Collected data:
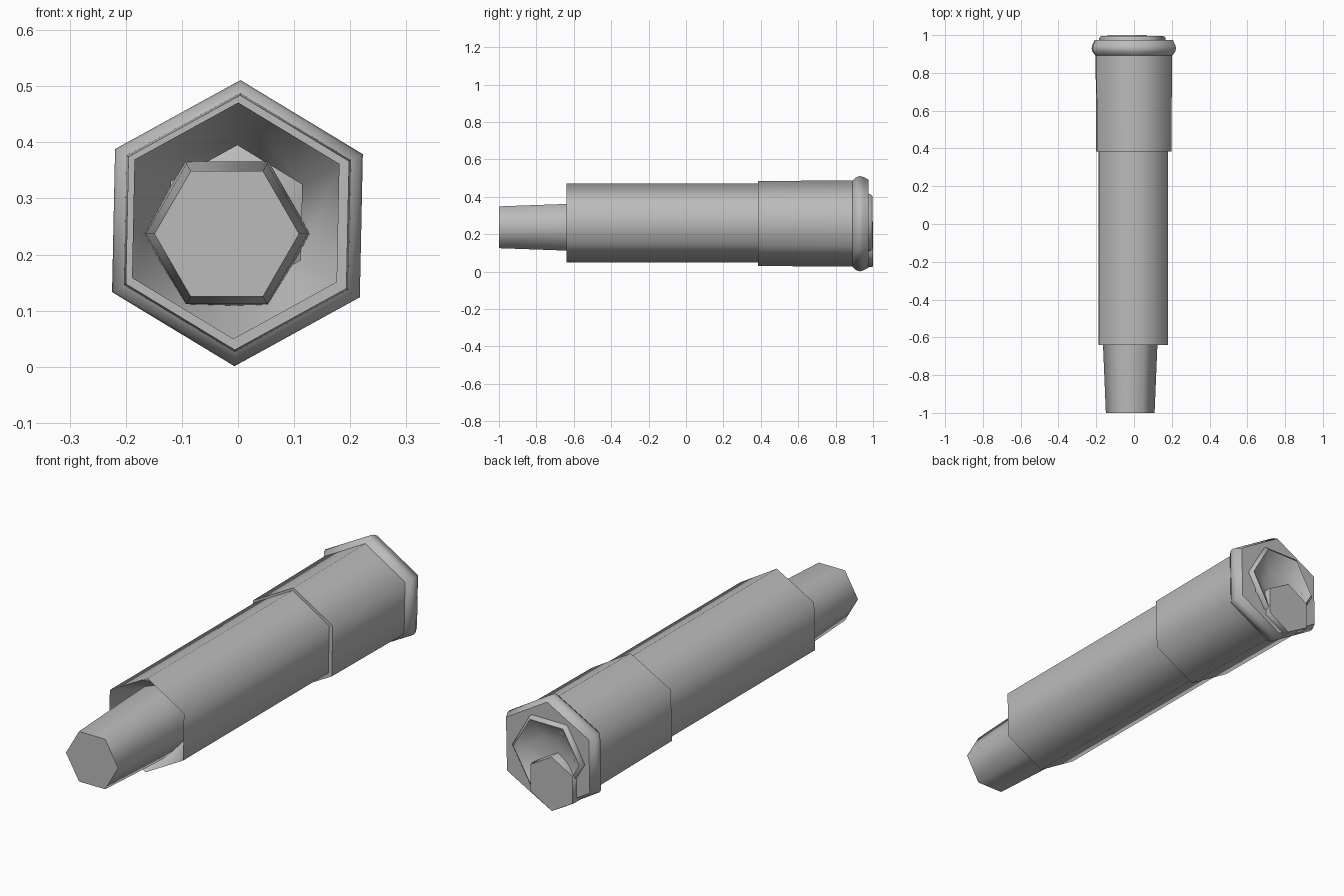
import bpy, bmesh, math

cube = bpy.data.objects.get("Cube")
if cube:
    bpy.data.objects.remove(cube, do_unlink=True)

grey = bpy.data.materials.new("plain grey")
grey.use_nodes = True
colour = (0.5, 0.5, 0.5, 1)
grey.diffuse_color = colour
grey.node_tree.nodes["Principled BSDF"].inputs["Base Color"].default_value = colour


def hex_part(name, profile, centre, turn, cap_start=False, cap_end=False):
    """Hexagonal sections along y; the profile holds (y, radius) pairs."""
    bm = bmesh.new()
    rings = []
    for y, r in profile:
        ring = []
        for i in range(6):
            a = math.radians(turn + 60 * i)
            ring.append(bm.verts.new((centre[0] + r * math.cos(a), y,
                                      centre[1] + r * math.sin(a))))
        rings.append(ring)
    for a, b in zip(rings, rings[1:]):
        for i in range(6):
            j = (i + 1) % 6
            bm.faces.new((a[i], a[j], b[j], b[i]))
    if cap_start:
        bm.faces.new(rings[0][::-1])
    if cap_end:
        bm.faces.new(rings[-1])
    # profiles run front to back on the outside, so turn the winding outward
    bmesh.ops.reverse_faces(bm, faces=bm.faces[:])
    mesh = bpy.data.meshes.new(name)
    bm.to_mesh(mesh)
    bm.free()
    mesh.materials.append(grey)
    obj = bpy.data.objects.new(name, mesh)
    bpy.context.collection.objects.link(obj)
    bpy.ops.object.select_all(action='DESELECT')
    obj.select_set(True)
    bpy.context.view_layer.objects.active = obj
    bpy.ops.object.shade_smooth_by_angle(angle=math.radians(65))
    return obj


UPRIGHT = 88.8  # point up, very slightly rolled

# main barrel with a tapering recess in its front end
hex_part("barrel", [(-0.48, 0.135), (-0.64, 0.211), (0.40, 0.211)],
         (-0.004, 0.26), UPRIGHT)

# tapered plug in the recess, its corners to the sides
hex_part("front_plug", [(-1.0, 0.129), (-0.64, 0.144), (-0.46, 0.149)],
         (-0.02, 0.237), 0, cap_start=True)

# wider sleeve over the rear of the barrel
hex_part("rear_sleeve", [(0.385, 0.2), (0.385, 0.227), (0.90, 0.231)],
         (-0.001, 0.257), UPRIGHT)

# rounded collar with a flat back
hex_part("collar", [(0.885, 0.22), (0.89, 0.231), (0.912, 0.250), (0.93, 0.255),
                    (0.948, 0.250), (0.975, 0.236), (0.975, 0.15)],
         (-0.001, 0.256), UPRIGHT)

# shallow dished cap on the back
hex_part("dished_cap", [(0.965, 0.176), (0.985, 0.176), (0.996, 0.163),
                        (0.988, 0.15), (0.97, 0.12), (0.958, 0.07), (0.955, 0.01)],
         (-0.008, 0.263), 0, cap_end=True)

# small flat plate low on the back
hex_part("back_plate", [(0.95, 0.122), (0.995, 0.122), (1.0, 0.12)],
         (-0.037, 0.147), 90, cap_start=True, cap_end=True)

# What you have to do
Looking over the entries above, how many lines contain the string "faces"? State the number and nothing else.

# Solution to this task
4